Stored data
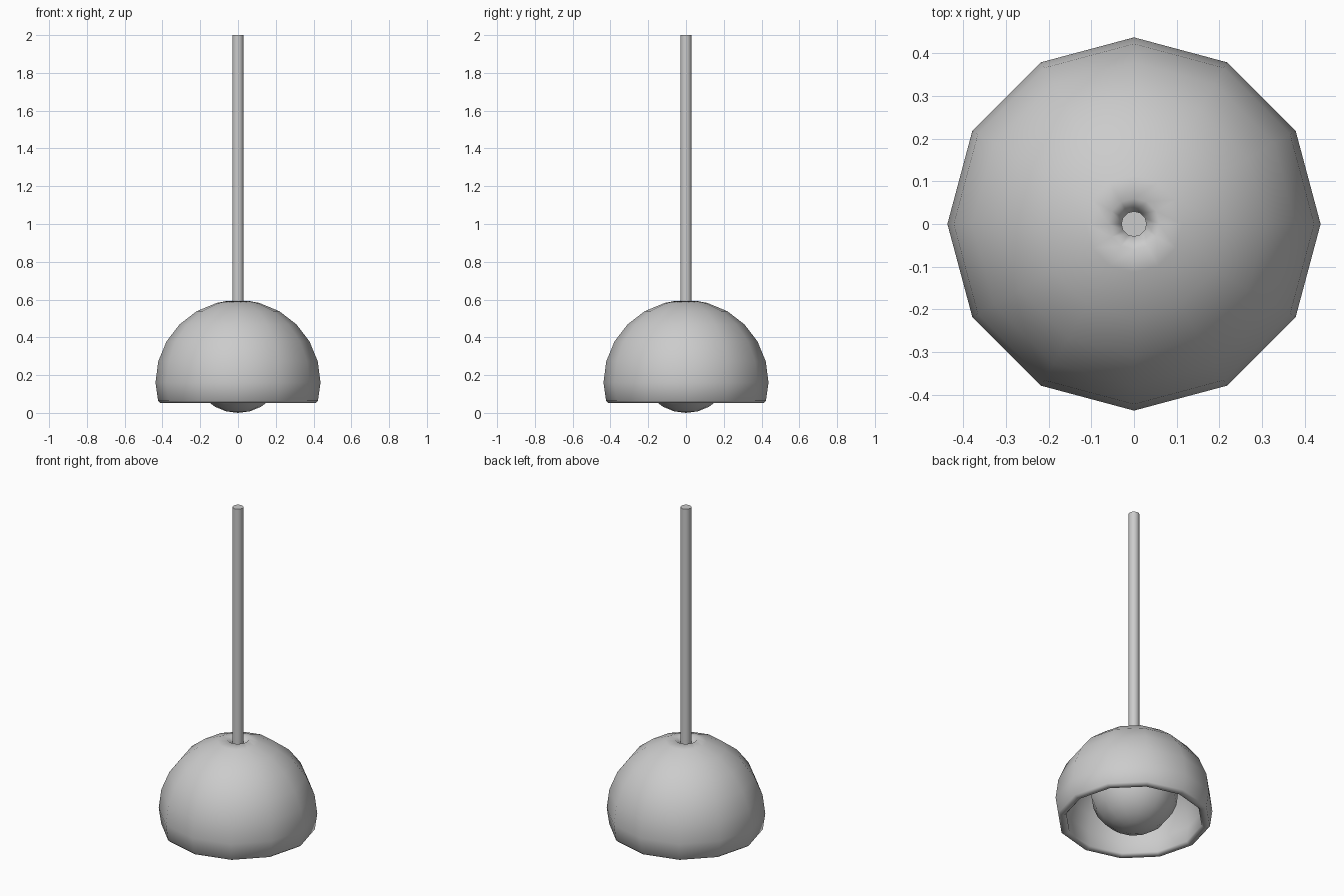
import bpy, bmesh, math

if "Cube" in bpy.data.objects:
    bpy.data.objects.remove(bpy.data.objects["Cube"])

SIDES = 12


def lathe(name, profile, sides, closed=False, angle=50):
    """Spin an (r, z) profile around the z axis; r = 0 makes a pole."""
    bm = bmesh.new()
    rings = []
    for r, z in profile:
        if r == 0:
            rings.append([bm.verts.new((0, 0, z))] * sides)
        else:
            rings.append([bm.verts.new((r * math.cos(2 * math.pi * i / sides),
                                        r * math.sin(2 * math.pi * i / sides), z))
                          for i in range(sides)])
    pairs = list(zip(rings, rings[1:]))
    if closed:
        pairs.append((rings[-1], rings[0]))
    for a, b in pairs:
        for i in range(sides):
            j = (i + 1) % sides
            bm.faces.new(list(dict.fromkeys((a[i], a[j], b[j], b[i]))))
    bmesh.ops.recalc_face_normals(bm, faces=bm.faces)
    mesh = bpy.data.meshes.new(name)
    bm.to_mesh(mesh)
    bm.free()
    ob = bpy.data.objects.new(name, mesh)
    bpy.context.collection.objects.link(ob)
    bpy.ops.object.select_all(action='DESELECT')
    ob.select_set(True)
    bpy.context.view_layer.objects.active = ob
    bpy.ops.object.shade_smooth_by_angle(angle=math.radians(angle))
    return ob


def arc(radius, centre, start, end, step=15):
    """Profile points on a circle, angles measured up from the equator."""
    n = round(abs(end - start) / step)
    angles = [math.radians(start + (end - start) * i / n) for i in range(n + 1)]
    return [(max(0, round(radius * math.cos(a), 5)), centre + radius * math.sin(a))
            for a in angles]


# Thick dome shade with a rounded rim and a small dimple around the rod
outer = [(0.411, 0.053), (0.423, 0.064)] + arc(0.437, 0.16, 0, 75)
dimple = [(0.06, 0.592), (0.028, 0.555)]
inner = arc(0.388, 0.16, 75, 0) + [(0.377, 0.066), (0.388, 0.053)]
lathe("lamp_shade", outer + dimple + [(0.028, 0.54)] + inner, SIDES, closed=True, angle=80)

# Round bulb hanging just below the rim
lathe("bulb", arc(0.245, 0.245, -90, 90), SIDES)

# Hanging rod from the bulb to the top
lathe("hanging_rod", [(0, 0.47), (0.03, 0.47), (0.03, 2.0), (0, 2.0)], SIDES)
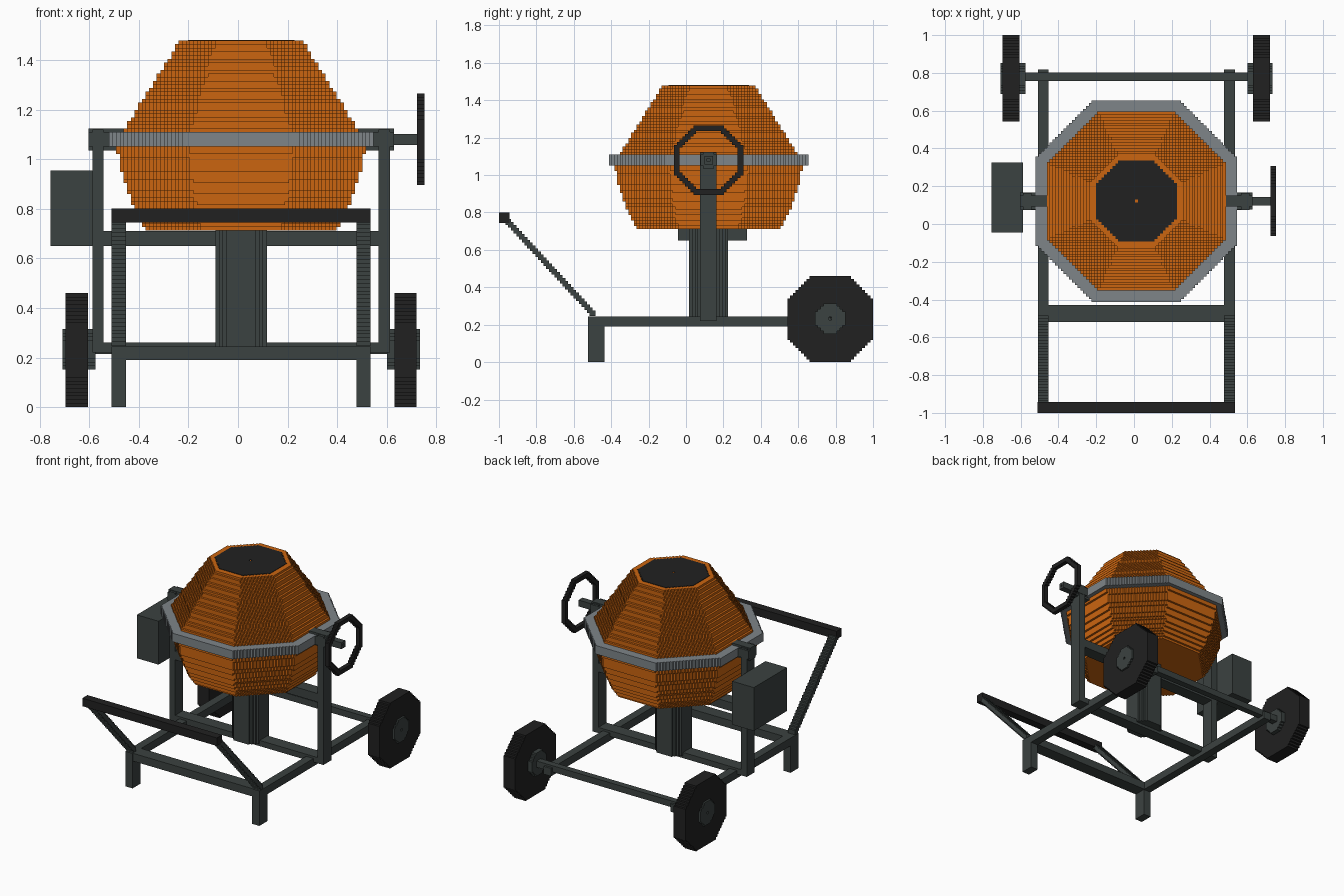
import bpy, bmesh
from itertools import product
from mathutils import Vector

cube = bpy.data.objects.get("Cube")
if cube:
    bpy.data.objects.remove(cube, do_unlink=True)

STEP = 2 / 135            # size of one stair step
CX, CY = 0.0125, 0.121    # drum axis
SHAFT_Z = 1.08


def material(name, rgb):
    m = bpy.data.materials.new(name)
    m.use_nodes = True
    m.diffuse_color = (*rgb, 1)
    m.node_tree.nodes["Principled BSDF"].inputs["Base Color"].default_value = (*rgb, 1)
    return m


ORANGE = material("drum orange", (0.60, 0.13, 0.005))
STEEL = material("band grey", (0.21, 0.235, 0.25))
FRAME = material("frame dark green grey", (0.044, 0.054, 0.052))
BLACK = material("rubber black", (0.015, 0.015, 0.015))


def finish(name, bm, mat):
    mesh = bpy.data.meshes.new(name)
    bm.to_mesh(mesh)
    bm.free()
    mesh.materials.append(mat)
    ob = bpy.data.objects.new(name, mesh)
    bpy.context.collection.objects.link(ob)
    return ob


def add_box(bm, x, y, z):
    made = bmesh.ops.create_cube(bm, size=1)["verts"]
    for v in made:
        v.co = [lo + (c + 0.5) * (hi - lo) for c, (lo, hi) in zip(v.co, (x, y, z))]


def box(name, x, y, z, mat=FRAME):
    bm = bmesh.new()
    add_box(bm, x, y, z)
    return finish(name, bm, mat)


def mirrored(x):
    """Same x range on the other side of the drum axis."""
    return (2 * CX - x[1], 2 * CX - x[0])


def stepped(name, axis, centre, span, radius, mat, layers=1, hole=0):
    """Octagonal solid built of small cells; radius may vary along the axis."""
    rad = radius if callable(radius) else (lambda w: radius)
    lo, hi = span
    dw = (hi - lo) / layers
    mids = [lo + (k + 0.5) * dw for k in range(layers)]
    n = round(2 * max(rad(w) for w in mids) / STEP)
    cells = set()
    for k, i, j in product(range(layers), range(n), range(n)):
        u, v = abs(i + 0.5 - n / 2) * STEP, abs(j + 0.5 - n / 2) * STEP
        d = max(u, v, (u + v) / 2 ** 0.5)
        if hole < d <= rad(mids[k]):
            cells.add((i, j, k))

    bm = bmesh.new()
    corners = {}

    def corner(p):
        if p not in corners:
            u = centre[0] + (p[0] - n / 2) * STEP
            v = centre[1] + (p[1] - n / 2) * STEP
            w = lo + p[2] * dw
            corners[p] = bm.verts.new((u, v, w) if axis == "z" else (w, u, v))
        return corners[p]

    # Only the exposed sides of cells become faces
    for cell in cells:
        for a, side in product(range(3), (0, 1)):
            near = list(cell)
            near[a] += 2 * side - 1
            if tuple(near) in cells:
                continue
            b, c = (a + 1) % 3, (a + 2) % 3
            quad = []
            for s, t in ((0, 0), (1, 0), (1, 1), (0, 1)):
                p = list(cell)
                p[a] += side
                p[b] += s
                p[c] += t
                quad.append(corner(tuple(p)))
            bm.faces.new(quad if side else quad[::-1])
    return finish(name, bm, mat)


# Drum with bulging bowl and tapering mouth
PROFILE = [(0.70, 0.375), (0.77, 0.418), (0.87, 0.458), (0.95, 0.482), (1.05, 0.503),
           (1.10, 0.485), (1.48, 0.245)]


def drum_radius(z):
    for (z0, r0), (z1, r1) in zip(PROFILE, PROFILE[1:]):
        if z <= z1:
            return r0 + (r1 - r0) * (z - z0) / (z1 - z0)
    return PROFILE[-1][1]


stepped("drum", "z", (CX, CY), (0.712, 1.478), drum_radius, ORANGE, layers=52)
stepped("drum_opening", "z", (CX, CY), (1.478, 1.481), 0.217, BLACK)
stepped("drum_band", "z", (CX, CY), (1.05, 1.11), 0.537, STEEL, hole=0.45)

# Pedestal and cradle
stepped("pedestal", "z", (CX, CY), (0.24, 0.715), 0.105, FRAME)
box("cradle_beam", (-0.56, 0.585), (0.075, 0.163), (0.65, 0.71))
box("base_beam", (-0.587, 0.612), (0.075, 0.163), (0.22, 0.26))

# Tilt shaft, motor housing and hand wheel
stepped("tilt_shaft", "x", (CY, SHAFT_Z), (-0.603, 0.628), 0.044, FRAME)
box("motor_housing", (-0.755, -0.587), (-0.044, 0.325), (0.65, 0.955)).location.x = 0
stepped("hand_wheel_axle", "x", (CY, SHAFT_Z), (0.6, 0.735), 0.022, FRAME)
stepped("hand_wheel", "x", (CY, SHAFT_Z), (0.722, 0.752), 0.184, BLACK, hole=0.152)

# Parts that repeat on both sides
RAIL, POST, WHEEL, HUB = (0.477, 0.534), (0.567, 0.612), (0.63, 0.72), (0.60, 0.733)
for side, flip in (("left", lambda x: x), ("right", mirrored)):
    box(side + "_post", flip(POST), (0.075, 0.163), (0.22, 1.12))
    box(side + "_rail", flip(RAIL), (-0.525, 0.817), (0.19, 0.245))
    box(side + "_leg", flip(RAIL), (-0.525, -0.435), (0, 0.245))
    stepped(side + "_wheel", "x", (0.771, 0.23), flip(WHEEL), 0.231, BLACK)
    stepped(side + "_hub", "x", (0.771, 0.233), flip(HUB), 0.08, FRAME)

    # Stair-stepped handle arm
    bm = bmesh.new()
    start, end, count = Vector((-0.50, 0.262)), Vector((-0.965, 0.765)), 33
    for i in range(count):
        y, z = start.lerp(end, i / (count - 1))
        add_box(bm, flip(RAIL), (y - STEP, y + STEP), (z - STEP, z + STEP))
    finish(side + "_handle_arm", bm, FRAME)

box("front_crossbar", (-0.507, 0.532), (-0.52, -0.43), (0.19, 0.245))
stepped("wheel_axle", "x", (0.78, 0.237), (-0.62, 0.645), 0.023, FRAME)
box("handle_bar", (-0.51, 0.535), (-1.0, -0.943), (0.744, 0.80), BLACK)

Prompt
Take the records above and return, word for word, only the lines that fall from the line with "cells = set()" to the line with "# Drum with bulging bowl and tapering mouth", both of them included.

Answer to this problem
    cells = set()
    for k, i, j in product(range(layers), range(n), range(n)):
        u, v = abs(i + 0.5 - n / 2) * STEP, abs(j + 0.5 - n / 2) * STEP
        d = max(u, v, (u + v) / 2 ** 0.5)
        if hole < d <= rad(mids[k]):
            cells.add((i, j, k))

    bm = bmesh.new()
    corners = {}

    def corner(p):
        if p not in corners:
            u = centre[0] + (p[0] - n / 2) * STEP
            v = centre[1] + (p[1] - n / 2) * STEP
            w = lo + p[2] * dw
            corners[p] = bm.verts.new((u, v, w) if axis == "z" else (w, u, v))
        return corners[p]

    # Only the exposed sides of cells become faces
    for cell in cells:
        for a, side in product(range(3), (0, 1)):
            near = list(cell)
            near[a] += 2 * side - 1
            if tuple(near) in cells:
                continue
            b, c = (a + 1) % 3, (a + 2) % 3
            quad = []
            for s, t in ((0, 0), (1, 0), (1, 1), (0, 1)):
                p = list(cell)
                p[a] += side
                p[b] += s
                p[c] += t
                quad.append(corner(tuple(p)))
            bm.faces.new(quad if side else quad[::-1])
    return finish(name, bm, mat)


# Drum with bulging bowl and tapering mouth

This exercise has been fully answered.